I listen to game music. A lot. This is a recent trend circa 1995 with Chrono Trigger on the Super Nintendo. Well, it’s even earlier if you count the one time I finished Karateka in 1985 and let the music at the end of the game (scored by Jordan’s Dad, Francis) loop for hours as I recorded it on a tape player. But CD quality audio-wise, Chrono Trigger was the first game that demanded more attention. It was Yasunori Mitsuda’s first game composing job and it was pure magic. I still listen to that soundtrack today, interspersed with the thousands of other game songs I’ve collected.
When you play a game you are experiencing a combination of story/design, interaction and audio. The audio is a very important part of the gaming experience and I always listen to the music and sound effects because it was carefully designed into the game and frames the entire piece. After the game is over and you listen to the music outside the game, if you bother to get the soundtrack, you will remember what was happening during the game as you listen to the songs.
This is what I like about game music: it lets me remember playing the game without me having to actually pull out my SNES and find the cartridge and spend time replaying it. Listening to the full soundtrack lets you remember the whole game, not just one part of it. With a library of thousands of songs, I’m reliving many of the games I’ve played.
I also have a lot of music from games I’ve never played and after listening to them for so long, I feel as if I know the games without having played them. For example, I’ve played Secret of Mana (Seiken Densetsu 2) and listen to all its music and remember the parts I played and it’s great. I also have the soundtrack to Seiken Densetsu 3, never released in the USA, and the music is similar in a way, but very different. And through the music I get a very good sense of the kind of game that it is.
Remixes take game music to a whole new level. The Zelda, Super Mario, Final Fantasy and Chrono Trigger series have some of the most remixed songs. The styles these songs are remixed in vary from 70′s disco to jazz to orchestral to just plain crazy and creative. Best of all, you can get most game remixes for free from OCREMIX.ORG. Remixers have gotten so good at remaking these songs that they also create their own originals and recently have been scoring the soundtracks to new games such as Super Street Fighter 2 Turbo HD. The industry is waking up to a whole new world of talent – game music remixers. Back in 2005 when I started working on my MMO, I wanted to have remixers as composers for my game. Quinn Fox has already delivered some great stuff.
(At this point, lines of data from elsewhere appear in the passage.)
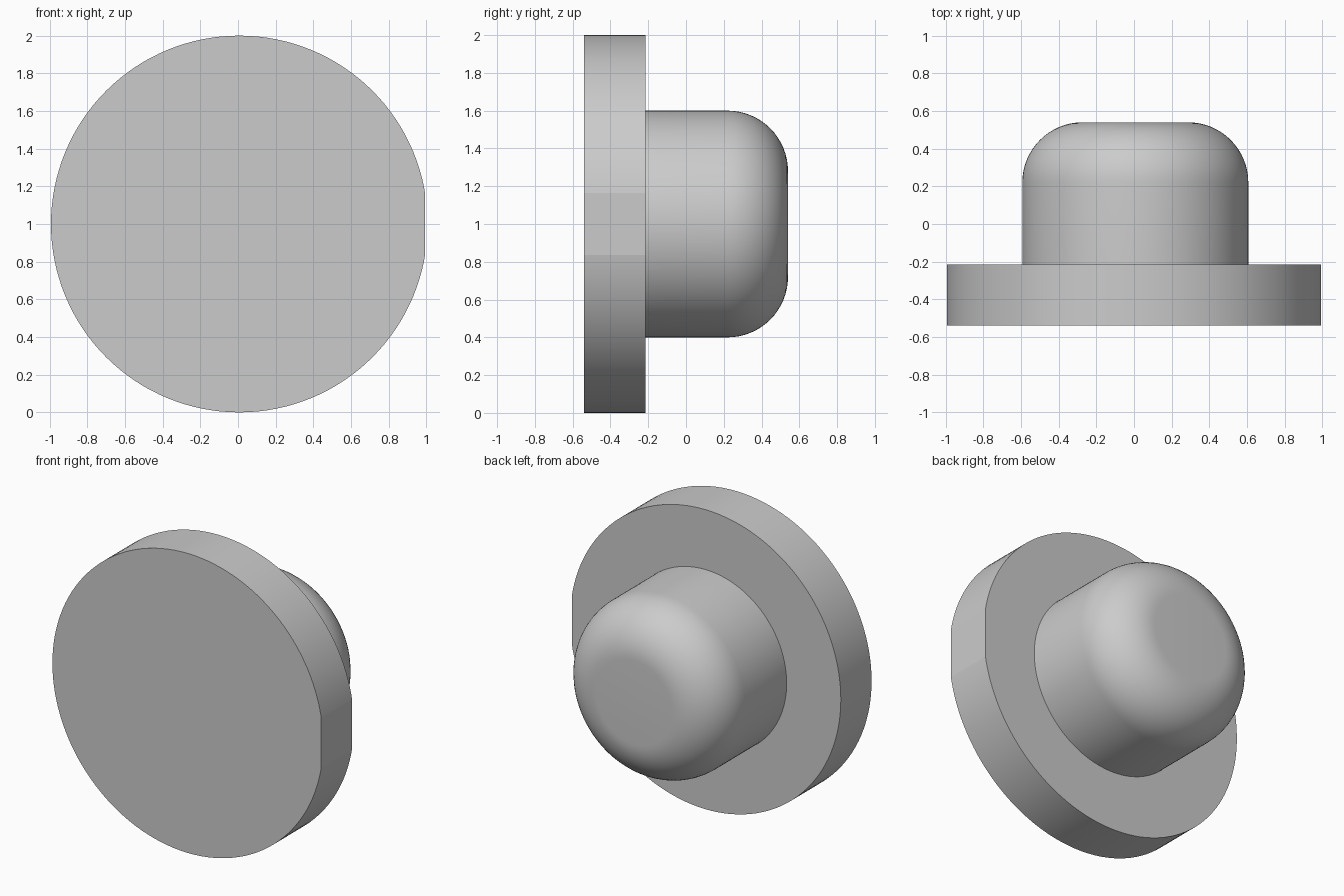
import bpy
import bmesh
import math
from mathutils import Matrix

default = bpy.data.objects.get("Cube")
if default:
    bpy.data.objects.remove(default, do_unlink=True)

CENTRE_X, CENTRE_Z = 0.007, 1.0
FRONT, SHOULDER, BACK = -0.54, -0.215, 0.54
FLAT_X = 0.993
SEGMENTS = 128

grey = bpy.data.materials.new("plain grey")
grey.use_nodes = True
colour = (0.6, 0.6, 0.6, 1)
grey.diffuse_color = colour
grey.node_tree.nodes["Principled BSDF"].inputs["Base Color"].default_value = colour


def add_cylinder(name, radius, y0, y1, fillet=0, flat_x=None):
    """Cylinder along y, with an optional rounded back rim or a flat cut on the left."""
    bm = bmesh.new()
    place = Matrix.Translation((CENTRE_X, (y0 + y1) / 2, CENTRE_Z)) @ Matrix.Rotation(math.pi / 2, 4, "X")
    bmesh.ops.create_cone(bm, cap_ends=True, segments=SEGMENTS, radius1=radius,
                          radius2=radius, depth=y1 - y0, matrix=place)
    if fillet:
        rim = [e for e in bm.edges if all(abs(v.co.y - y1) < 1e-4 for v in e.verts)]
        bmesh.ops.bevel(bm, geom=rim, offset=fillet, segments=16, profile=0.5, affect="EDGES")
    if flat_x is not None:
        cut = bmesh.ops.bisect_plane(bm, geom=bm.verts[:] + bm.edges[:] + bm.faces[:],
                                     plane_co=(flat_x, 0, 0), plane_no=(1, 0, 0), clear_outer=True)
        edges = [g for g in cut["geom_cut"] if isinstance(g, bmesh.types.BMEdge)]
        bmesh.ops.holes_fill(bm, edges=[e for e in bm.edges if e.is_boundary] or edges)
    bmesh.ops.recalc_face_normals(bm, faces=bm.faces)
    mesh = bpy.data.meshes.new(name)
    bm.to_mesh(mesh)
    bm.free()
    mesh.materials.append(grey)
    obj = bpy.data.objects.new(name, mesh)
    bpy.context.collection.objects.link(obj)
    bpy.ops.object.select_all(action="DESELECT")
    obj.select_set(True)
    bpy.context.view_layer.objects.active = obj
    bpy.ops.object.shade_smooth_by_angle(angle=math.radians(8))
    return obj


# Wide front disc with a small flat on its left edge
add_cylinder("front_disc", 1.0, FRONT, SHOULDER, flat_x=FLAT_X)
# Rounded stub behind the disc
add_cylinder("rear_stub", 0.6, SHOULDER, BACK, fillet=0.32)
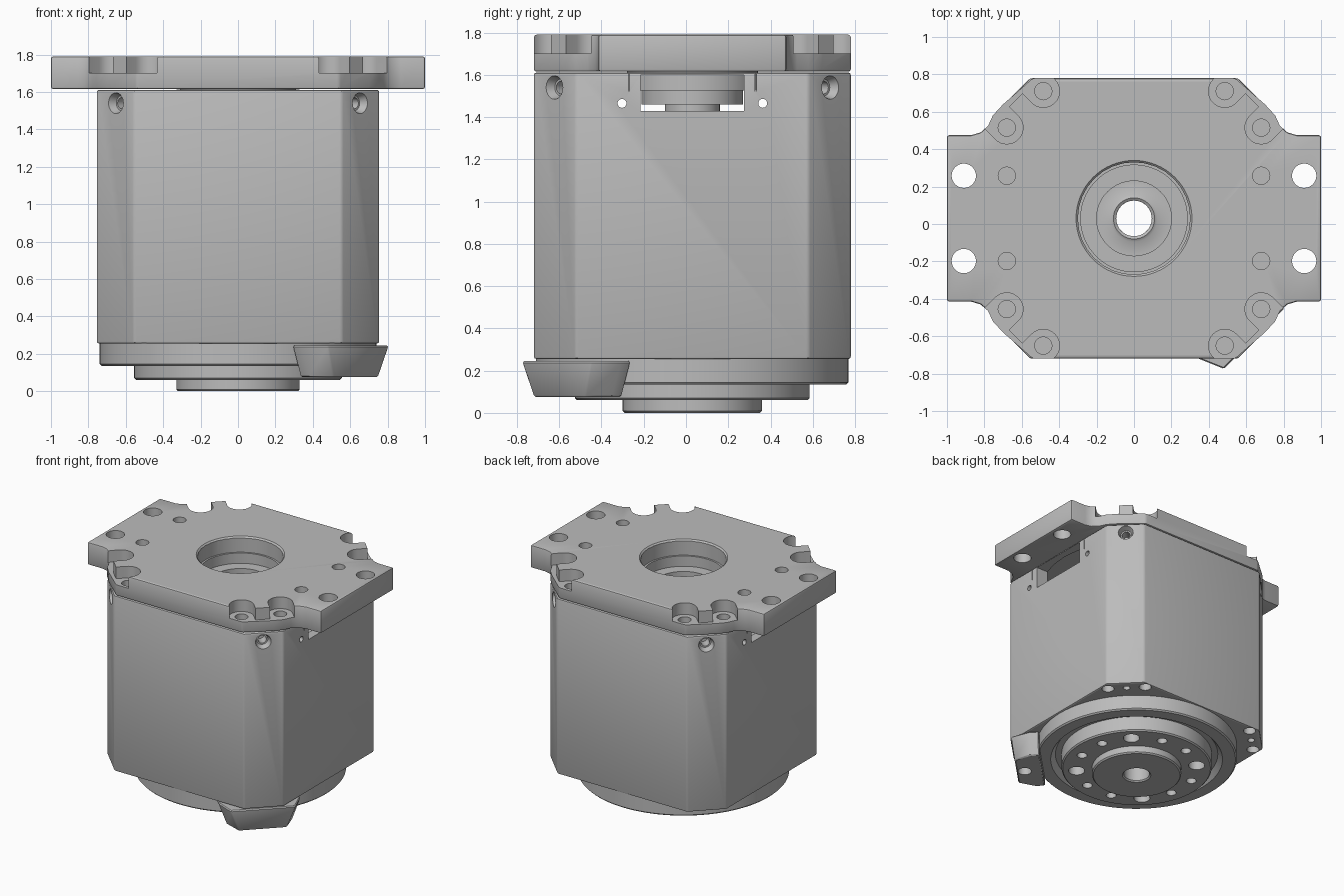
import bpy, bmesh
from math import pi, cos, sin
from mathutils import Vector, Matrix

cube = bpy.data.objects.get("Cube")
if cube:
    bpy.data.objects.remove(cube, do_unlink=True)

AXIS_Y = 0.03      # main axis offset; parts are modelled around the axis
TOP, PLATE_Z, POCKET_Z, BODY_Z = 1.79, 1.615, 1.70, 0.255
DIAG = [pi / 4 + i * pi / 2 for i in range(4)]

metal = bpy.data.materials.new("grey metal")
metal.use_nodes = True
GREY = (0.5, 0.5, 0.5, 1)
metal.diffuse_color = GREY
metal.node_tree.nodes["Principled BSDF"].inputs["Base Color"].default_value = GREY


def new_object(name, bm):
    bmesh.ops.recalc_face_normals(bm, faces=bm.faces)
    mesh = bpy.data.meshes.new(name)
    bm.to_mesh(mesh)
    bm.free()
    ob = bpy.data.objects.new(name, mesh)
    bpy.context.collection.objects.link(ob)
    mesh.materials.append(metal)
    return ob


def prism(name, outline, z0, z1):
    bm = bmesh.new()
    face = bm.faces.new([bm.verts.new((x, y, z0)) for x, y in outline])
    top = bmesh.ops.extrude_face_region(bm, geom=[face])["geom"]
    verts = [g for g in top if isinstance(g, bmesh.types.BMVert)]
    bmesh.ops.translate(bm, vec=(0, 0, z1 - z0), verts=verts)
    return new_object(name, bm)


def lathe(name, profile, steps=96):
    bm = bmesh.new()
    rings = []
    for i in range(steps):
        a = 2 * pi * i / steps
        rings.append([bm.verts.new((r * cos(a), r * sin(a), z)) for r, z in profile])
    n = len(profile)
    for i in range(steps):
        a, b = rings[i], rings[(i + 1) % steps]
        for j in range(n):
            k = (j + 1) % n
            bm.faces.new((a[j], b[j], b[k], a[k]))
    return new_object(name, bm)


def cone(start, end, r1, r2=None, segments=32):
    start, end = Vector(start), Vector(end)
    d = end - start
    m = Matrix.Translation((start + end) / 2) @ d.to_track_quat('Z', 'Y').to_matrix().to_4x4()
    bm = bmesh.new()
    bmesh.ops.create_cone(bm, cap_ends=True, segments=segments, radius1=r1,
                          radius2=r1 if r2 is None else r2, depth=d.length, matrix=m)
    return new_object("cutter", bm)


def hole(x, y, z0, z1, r):
    return cone((x, y, z0), (x, y, z1), r)


def box(x0, x1, y0, y1, z0, z1):
    return prism("cutter", [(x0, y0), (x1, y0), (x1, y1), (x0, y1)], z0, z1)


def apply(ob, mod):
    bpy.context.view_layer.objects.active = ob
    bpy.ops.object.modifier_apply(modifier=mod.name)


def bevel(ob, width, segments=2):
    mod = ob.modifiers.new("edge", 'BEVEL')
    mod.width, mod.segments = width, segments
    mod.limit_method, mod.angle_limit = 'ANGLE', 0.6
    apply(ob, mod)


def cut(ob, cutter):
    mod = ob.modifiers.new("cut", 'BOOLEAN')
    mod.operation, mod.solver, mod.object = 'DIFFERENCE', 'EXACT', cutter
    apply(ob, mod)
    bpy.data.objects.remove(cutter, do_unlink=True)


def finish(ob):
    ob.data.transform(Matrix.Translation((0, AXIS_Y, 0)))
    bpy.ops.object.select_all(action='DESELECT')
    ob.select_set(True)
    bpy.context.view_layer.objects.active = ob
    bpy.ops.object.shade_smooth_by_angle(angle=0.6)


def four_way(quarter):
    half = quarter + [(-x, y) for x, y in reversed(quarter)]
    return half + [(-x, -y) for x, y in half]


def polar(angle, radial, side=0.0):
    return (radial * cos(angle) - side * sin(angle),
            radial * sin(angle) + side * cos(angle))


# Octagonal housing with a hollow upper end
body = prism("housing", four_way([(0.755, 0.55), (0.555, 0.75)]), BODY_Z, PLATE_Z - 0.004)
bevel(body, 0.012)
cut(body, hole(0, 0, 1.38, 1.7, 0.7))
cut(body, hole(0, 0, 0.2, 1.5, 0.095))
cut(body, box(-1, 1, -0.245, 0.245, 1.43, 1.60))
for s in (-1, 1):
    cut(body, cone((-1, s * 0.333, 1.465), (1, s * 0.333, 1.465), 0.021))
    cut(body, box(-1, 1, s * 0.3 - 0.003, s * 0.3 + 0.003, 1.52, 1.605))
for a in DIAG:
    # countersunk side screws
    outer, mid, inner = [(*polar(a, r), 1.54) for r in (0.94, 0.88, 0.80)]
    cut(body, cone(outer, mid, 0.062, 0.04))
    cut(body, cone(outer, inner, 0.03))
    # bolt holes under each corner
    for side, r in ((-0.138, 0.045), (0, 0.026), (0.138, 0.045)):
        x, y = polar(a, 0.85, side)
        cut(body, hole(x, y, 0.2, BODY_Z + 0.1, r))
finish(body)

# Mounting plate with two wings
plate = prism("mounting_plate", four_way([
    (1, 0.445), (0.87, 0.445), (0.82, 0.46), (0.78, 0.495),
    (0.755, 0.55), (0.70, 0.61), (0.54, 0.75)]), PLATE_Z, TOP)
bevel(plate, 0.012)
cut(plate, hole(0, 0, 1.5, 1.9, 0.30))
cut(plate, cone((0, 0, TOP - 0.012), (0, 0, TOP + 0.01), 0.298, 0.32, 64))
for sx in (-1, 1):
    for sy in (-1, 1):
        cut(plate, hole(sx * 0.91, sy * 0.228, 1.5, 1.9, 0.065))
        cut(plate, hole(sx * 0.68, sy * 0.228, 1.67, 1.9, 0.046))
for a in DIAG:
    # corner bolt pockets, open to the outside
    for side in (-0.138, 0.138):
        pocket = [polar(a, 0.824 + 0.087 * cos(t), side + 0.087 * sin(t))
                  for t in [pi / 2 + pi * i / 16 for i in range(17)]]
        pocket += [polar(a, 1.1, side - 0.087), polar(a, 1.1, side + 0.087)]
        cut(plate, prism("cutter", pocket, POCKET_Z, 1.9))
        x, y = polar(a, 0.824, side)
        cut(plate, hole(x, y, PLATE_Z + 0.015, 1.9, 0.046))
    # tooth between the two pockets sits slightly back
    tooth = [polar(a, r, s) for r, s in ((0.895, -0.1), (1.1, -0.1), (1.1, 0.1), (0.895, 0.1))]
    cut(plate, prism("cutter", tooth, POCKET_Z, 1.9))
finish(plate)

# Bearing hub below the plate opening
hub = lathe("bearing_hub", [
    (0.095, 1.37), (0.13, 1.37), (0.13, 1.46), (0.24, 1.46), (0.24, 1.525),
    (0.33, 1.525), (0.33, 1.612), (0.31, 1.612), (0.31, 1.67), (0.285, 1.67),
    (0.285, 1.59), (0.20, 1.59), (0.20, 1.55), (0.125, 1.55), (0.11, 1.56), (0.095, 1.55)])
finish(hub)

# Stepped output flange underneath
flange = lathe("output_flange", [
    (0.095, 0.01), (0.105, 0), (0.32, 0), (0.33, 0.01), (0.33, 0.06), (0.545, 0.06),
    (0.555, 0.07), (0.555, 0.18), (0.60, 0.18), (0.635, 0.135), (0.73, 0.135),
    (0.74, 0.145), (0.74, BODY_Z + 0.002), (0.095, BODY_Z + 0.002)])
for i in range(12):
    x, y = polar(pi / 4 + i * pi / 6, 0.445)
    cut(flange, hole(x, y, 0.0, 0.16, 0.037 if i % 3 else 0.06))
finish(flange)

# Tapered cable connector on the front left corner
bm = bmesh.new()
loops = []
for z, inset in ((0.075, 0.06), (0.225, 0.005), (0.245, 0.0)):
    w = 0.29 - inset
    back = 0.70
    shape = ((back, -w), (0.77, -w), (0.91 - inset / 3, -w + 0.06),
             (0.91 - inset / 3, w - 0.06), (0.77, w), (back, w))
    loops.append([bm.verts.new((*polar(-pi / 4, r, s), z)) for r, s in shape])
for a, b in zip(loops, loops[1:]):
    for j in range(6):
        k = (j + 1) % 6
        bm.faces.new((a[j], a[k], b[k], b[j]))
bm.faces.new(loops[0])
bm.faces.new(loops[-1])
connector = new_object("cable_connector", bm)
bevel(connector, 0.008, 1)
x, y = polar(-pi / 4, 0.83)
cut(connector, hole(x, y, 0.0, 0.15, 0.05))
finish(connector)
Illinois Afterglow – Quinn Fox
It’s true, game music doesn’t sound like anything you would hear on the radio or MTV and most people don’t recognize it when they hear it. They think it’s electronic music usually. But it’s not – it’s a special musical form that not only sounds great, but helps you to remember.
I like remembering.